### What you have to do
All lines from the top of the records below through the line holding "(0.44, 0.31, 0.19))", and only those, should be printed exactly, minus the pictures.

(Document images with source code)
########

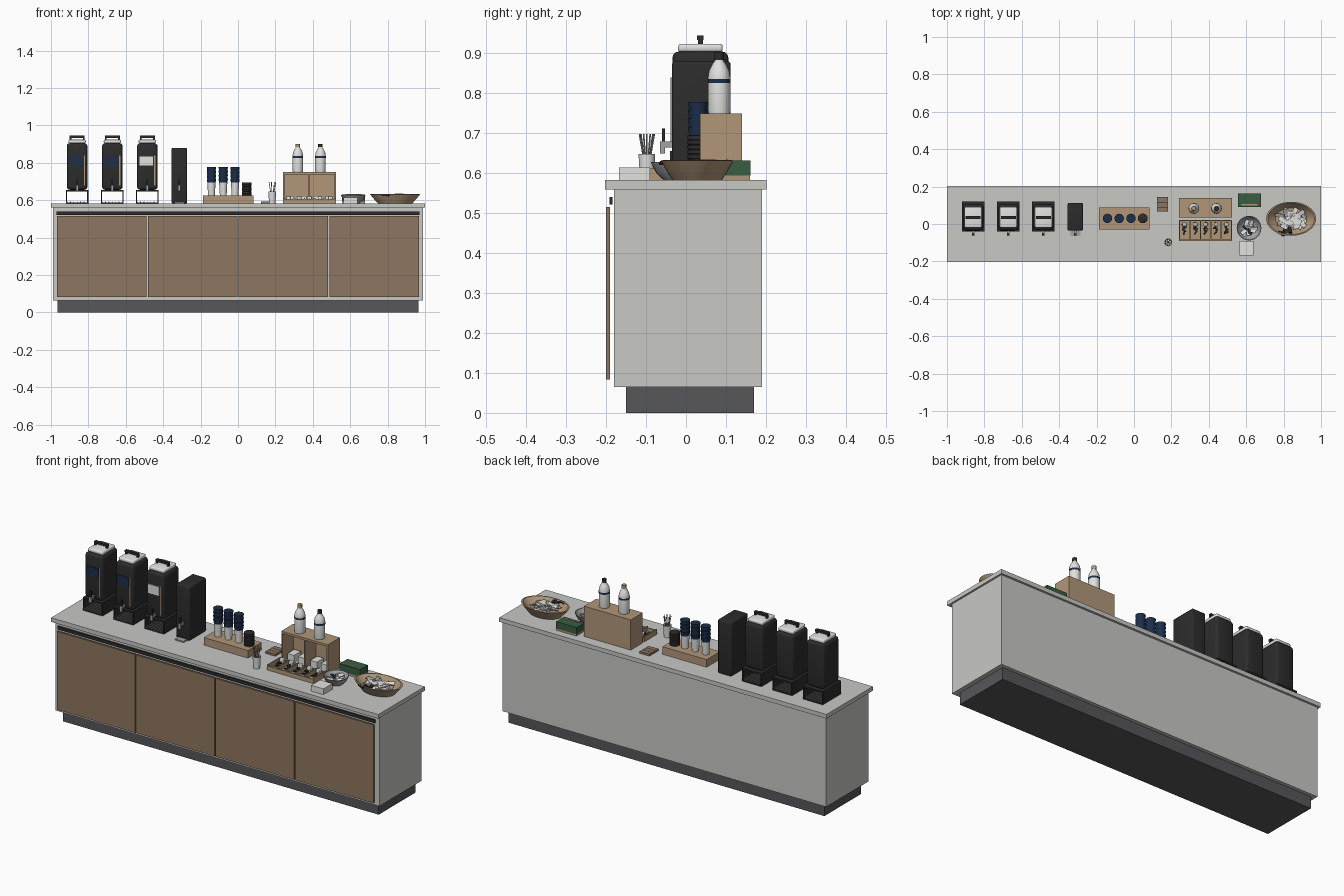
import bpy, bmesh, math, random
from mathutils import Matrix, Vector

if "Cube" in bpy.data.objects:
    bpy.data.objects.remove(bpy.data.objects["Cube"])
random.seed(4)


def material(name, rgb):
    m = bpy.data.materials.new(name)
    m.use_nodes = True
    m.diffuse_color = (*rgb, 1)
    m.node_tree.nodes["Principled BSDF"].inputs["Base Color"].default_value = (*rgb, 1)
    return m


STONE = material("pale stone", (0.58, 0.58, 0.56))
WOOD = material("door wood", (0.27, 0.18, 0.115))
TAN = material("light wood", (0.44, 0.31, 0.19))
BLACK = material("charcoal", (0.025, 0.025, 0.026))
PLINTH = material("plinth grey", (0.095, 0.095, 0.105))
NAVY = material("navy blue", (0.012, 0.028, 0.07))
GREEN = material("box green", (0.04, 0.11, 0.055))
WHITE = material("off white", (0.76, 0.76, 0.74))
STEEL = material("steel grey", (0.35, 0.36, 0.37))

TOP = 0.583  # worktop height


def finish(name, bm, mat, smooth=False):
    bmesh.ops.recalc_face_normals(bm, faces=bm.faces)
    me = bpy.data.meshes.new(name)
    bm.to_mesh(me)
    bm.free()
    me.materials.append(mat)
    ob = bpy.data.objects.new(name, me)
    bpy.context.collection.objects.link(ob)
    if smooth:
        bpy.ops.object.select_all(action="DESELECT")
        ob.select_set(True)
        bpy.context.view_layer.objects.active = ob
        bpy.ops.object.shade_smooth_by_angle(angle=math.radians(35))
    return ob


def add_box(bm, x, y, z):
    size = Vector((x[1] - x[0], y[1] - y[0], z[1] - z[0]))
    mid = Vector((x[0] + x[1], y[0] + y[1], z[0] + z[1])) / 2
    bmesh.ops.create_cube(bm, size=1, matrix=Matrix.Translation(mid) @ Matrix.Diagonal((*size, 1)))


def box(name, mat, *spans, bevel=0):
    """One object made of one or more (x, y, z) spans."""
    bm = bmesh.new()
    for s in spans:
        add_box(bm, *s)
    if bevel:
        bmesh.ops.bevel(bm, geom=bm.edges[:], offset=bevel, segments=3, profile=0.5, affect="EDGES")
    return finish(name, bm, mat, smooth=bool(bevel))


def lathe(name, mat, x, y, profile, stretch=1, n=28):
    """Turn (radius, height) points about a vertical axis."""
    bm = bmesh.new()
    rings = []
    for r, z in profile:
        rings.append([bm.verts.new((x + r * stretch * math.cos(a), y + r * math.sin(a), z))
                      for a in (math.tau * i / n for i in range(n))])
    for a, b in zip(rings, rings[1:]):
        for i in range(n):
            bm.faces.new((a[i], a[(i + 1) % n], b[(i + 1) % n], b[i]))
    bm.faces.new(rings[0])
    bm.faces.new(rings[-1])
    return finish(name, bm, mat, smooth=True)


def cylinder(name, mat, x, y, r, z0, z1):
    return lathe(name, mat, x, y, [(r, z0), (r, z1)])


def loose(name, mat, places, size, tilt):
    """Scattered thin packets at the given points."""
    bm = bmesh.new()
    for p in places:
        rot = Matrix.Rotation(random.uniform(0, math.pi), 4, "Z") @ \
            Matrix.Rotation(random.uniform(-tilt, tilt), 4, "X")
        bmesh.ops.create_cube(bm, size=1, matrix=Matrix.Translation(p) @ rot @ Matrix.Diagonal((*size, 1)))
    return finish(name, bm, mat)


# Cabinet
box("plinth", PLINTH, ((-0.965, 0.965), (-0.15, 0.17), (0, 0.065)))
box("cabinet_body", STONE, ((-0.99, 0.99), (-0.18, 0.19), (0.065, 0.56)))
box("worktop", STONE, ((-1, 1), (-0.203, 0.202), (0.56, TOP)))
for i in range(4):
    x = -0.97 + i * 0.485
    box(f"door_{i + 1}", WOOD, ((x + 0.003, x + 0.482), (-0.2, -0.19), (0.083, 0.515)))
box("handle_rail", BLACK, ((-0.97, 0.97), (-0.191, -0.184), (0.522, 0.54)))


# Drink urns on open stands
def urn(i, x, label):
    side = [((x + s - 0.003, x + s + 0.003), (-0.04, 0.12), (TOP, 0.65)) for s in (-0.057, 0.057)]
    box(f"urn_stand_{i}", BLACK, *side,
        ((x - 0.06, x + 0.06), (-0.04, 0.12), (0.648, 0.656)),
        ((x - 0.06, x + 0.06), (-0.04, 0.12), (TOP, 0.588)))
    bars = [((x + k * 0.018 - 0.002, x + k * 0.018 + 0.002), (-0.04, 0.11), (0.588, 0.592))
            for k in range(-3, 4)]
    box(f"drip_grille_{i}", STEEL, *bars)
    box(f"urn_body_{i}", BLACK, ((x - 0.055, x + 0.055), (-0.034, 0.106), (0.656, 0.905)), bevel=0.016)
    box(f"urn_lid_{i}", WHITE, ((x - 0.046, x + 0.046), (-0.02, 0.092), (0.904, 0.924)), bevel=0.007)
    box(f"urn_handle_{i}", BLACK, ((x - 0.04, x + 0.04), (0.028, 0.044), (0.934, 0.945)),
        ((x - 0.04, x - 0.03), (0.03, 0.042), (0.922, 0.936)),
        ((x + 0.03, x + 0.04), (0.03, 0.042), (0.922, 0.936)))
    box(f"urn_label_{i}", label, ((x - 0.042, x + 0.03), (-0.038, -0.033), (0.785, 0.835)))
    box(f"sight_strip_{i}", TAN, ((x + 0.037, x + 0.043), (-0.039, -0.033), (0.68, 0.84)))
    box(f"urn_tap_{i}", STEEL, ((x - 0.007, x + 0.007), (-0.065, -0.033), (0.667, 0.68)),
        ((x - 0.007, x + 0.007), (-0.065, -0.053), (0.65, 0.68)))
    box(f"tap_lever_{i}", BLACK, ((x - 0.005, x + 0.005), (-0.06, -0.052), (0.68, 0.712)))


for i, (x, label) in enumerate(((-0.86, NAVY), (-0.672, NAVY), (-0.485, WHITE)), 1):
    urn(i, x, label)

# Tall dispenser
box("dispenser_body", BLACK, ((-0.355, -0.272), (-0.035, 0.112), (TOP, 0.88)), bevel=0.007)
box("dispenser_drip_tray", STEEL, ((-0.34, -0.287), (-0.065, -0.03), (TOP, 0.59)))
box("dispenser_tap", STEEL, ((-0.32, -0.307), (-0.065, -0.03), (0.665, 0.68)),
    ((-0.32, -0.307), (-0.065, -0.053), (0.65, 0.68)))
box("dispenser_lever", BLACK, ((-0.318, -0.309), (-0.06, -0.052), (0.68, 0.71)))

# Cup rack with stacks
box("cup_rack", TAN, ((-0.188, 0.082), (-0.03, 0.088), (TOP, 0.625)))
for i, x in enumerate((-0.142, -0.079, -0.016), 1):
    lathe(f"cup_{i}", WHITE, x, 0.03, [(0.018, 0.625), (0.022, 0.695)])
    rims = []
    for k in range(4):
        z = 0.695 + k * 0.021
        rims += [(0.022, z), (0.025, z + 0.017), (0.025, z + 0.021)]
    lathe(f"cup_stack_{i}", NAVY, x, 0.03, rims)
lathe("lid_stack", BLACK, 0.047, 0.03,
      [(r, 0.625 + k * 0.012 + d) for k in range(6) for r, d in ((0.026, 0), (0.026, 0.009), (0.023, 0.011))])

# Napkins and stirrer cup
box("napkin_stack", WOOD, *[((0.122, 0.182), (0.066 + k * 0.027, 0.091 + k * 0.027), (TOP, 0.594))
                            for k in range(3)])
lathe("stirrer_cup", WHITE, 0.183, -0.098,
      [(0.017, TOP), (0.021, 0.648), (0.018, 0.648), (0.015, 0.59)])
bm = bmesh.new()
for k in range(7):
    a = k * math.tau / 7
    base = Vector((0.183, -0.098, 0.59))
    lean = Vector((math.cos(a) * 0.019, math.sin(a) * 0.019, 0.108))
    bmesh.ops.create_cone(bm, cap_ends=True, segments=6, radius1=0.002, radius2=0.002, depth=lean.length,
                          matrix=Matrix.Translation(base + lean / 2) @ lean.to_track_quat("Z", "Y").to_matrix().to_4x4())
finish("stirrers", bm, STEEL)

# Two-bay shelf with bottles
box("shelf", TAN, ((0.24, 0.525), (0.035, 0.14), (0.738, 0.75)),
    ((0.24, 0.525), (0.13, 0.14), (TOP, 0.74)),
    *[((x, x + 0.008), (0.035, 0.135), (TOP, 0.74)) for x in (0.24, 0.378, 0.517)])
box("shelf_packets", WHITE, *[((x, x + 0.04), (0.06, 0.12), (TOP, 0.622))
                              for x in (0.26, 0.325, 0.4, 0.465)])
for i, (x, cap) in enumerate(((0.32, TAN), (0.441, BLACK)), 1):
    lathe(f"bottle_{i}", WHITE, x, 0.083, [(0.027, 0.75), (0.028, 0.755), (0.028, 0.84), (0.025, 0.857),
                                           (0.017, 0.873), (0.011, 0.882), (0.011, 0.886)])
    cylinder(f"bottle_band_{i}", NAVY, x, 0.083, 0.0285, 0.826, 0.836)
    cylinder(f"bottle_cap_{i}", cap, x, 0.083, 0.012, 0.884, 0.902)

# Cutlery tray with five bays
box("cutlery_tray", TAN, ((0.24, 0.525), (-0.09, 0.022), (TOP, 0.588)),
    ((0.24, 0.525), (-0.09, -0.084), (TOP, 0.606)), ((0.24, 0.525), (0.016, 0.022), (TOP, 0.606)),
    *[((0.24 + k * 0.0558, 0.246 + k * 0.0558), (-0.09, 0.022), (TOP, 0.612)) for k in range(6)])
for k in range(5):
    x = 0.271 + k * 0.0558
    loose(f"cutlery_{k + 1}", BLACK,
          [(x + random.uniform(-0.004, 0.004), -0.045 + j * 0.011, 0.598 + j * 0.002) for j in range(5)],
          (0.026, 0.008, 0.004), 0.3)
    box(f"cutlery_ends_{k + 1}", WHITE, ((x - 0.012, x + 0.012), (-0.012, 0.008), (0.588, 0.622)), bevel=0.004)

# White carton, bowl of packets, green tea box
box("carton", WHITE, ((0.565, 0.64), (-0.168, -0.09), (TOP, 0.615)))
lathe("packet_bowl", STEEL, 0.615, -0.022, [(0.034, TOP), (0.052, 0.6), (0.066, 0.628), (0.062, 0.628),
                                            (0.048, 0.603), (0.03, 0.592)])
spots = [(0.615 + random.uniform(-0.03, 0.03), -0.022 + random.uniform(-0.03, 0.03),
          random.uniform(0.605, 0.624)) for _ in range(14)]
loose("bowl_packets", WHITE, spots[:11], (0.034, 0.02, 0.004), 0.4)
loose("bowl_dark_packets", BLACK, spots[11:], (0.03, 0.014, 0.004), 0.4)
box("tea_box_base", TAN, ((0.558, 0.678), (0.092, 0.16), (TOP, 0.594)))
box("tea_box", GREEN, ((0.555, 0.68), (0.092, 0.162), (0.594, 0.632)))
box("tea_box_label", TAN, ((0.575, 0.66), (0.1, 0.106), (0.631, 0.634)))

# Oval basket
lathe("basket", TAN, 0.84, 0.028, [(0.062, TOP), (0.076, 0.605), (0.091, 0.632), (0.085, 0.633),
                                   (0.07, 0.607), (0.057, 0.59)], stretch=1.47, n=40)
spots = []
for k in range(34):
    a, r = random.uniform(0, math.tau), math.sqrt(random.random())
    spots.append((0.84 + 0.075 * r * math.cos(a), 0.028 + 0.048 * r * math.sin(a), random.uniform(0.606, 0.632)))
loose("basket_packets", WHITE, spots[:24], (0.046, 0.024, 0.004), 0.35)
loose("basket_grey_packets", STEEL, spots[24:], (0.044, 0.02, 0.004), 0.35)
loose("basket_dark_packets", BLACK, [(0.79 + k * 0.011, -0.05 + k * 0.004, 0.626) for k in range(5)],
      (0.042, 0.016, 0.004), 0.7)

########

### Task output
import bpy, bmesh, math, random
from mathutils import Matrix, Vector

if "Cube" in bpy.data.objects:
    bpy.data.objects.remove(bpy.data.objects["Cube"])
random.seed(4)


def material(name, rgb):
    m = bpy.data.materials.new(name)
    m.use_nodes = True
    m.diffuse_color = (*rgb, 1)
    m.node_tree.nodes["Principled BSDF"].inputs["Base Color"].default_value = (*rgb, 1)
    return m


STONE = material("pale stone", (0.58, 0.58, 0.56))
WOOD = material("door wood", (0.27, 0.18, 0.115))
TAN = material("light wood", (0.44, 0.31, 0.19))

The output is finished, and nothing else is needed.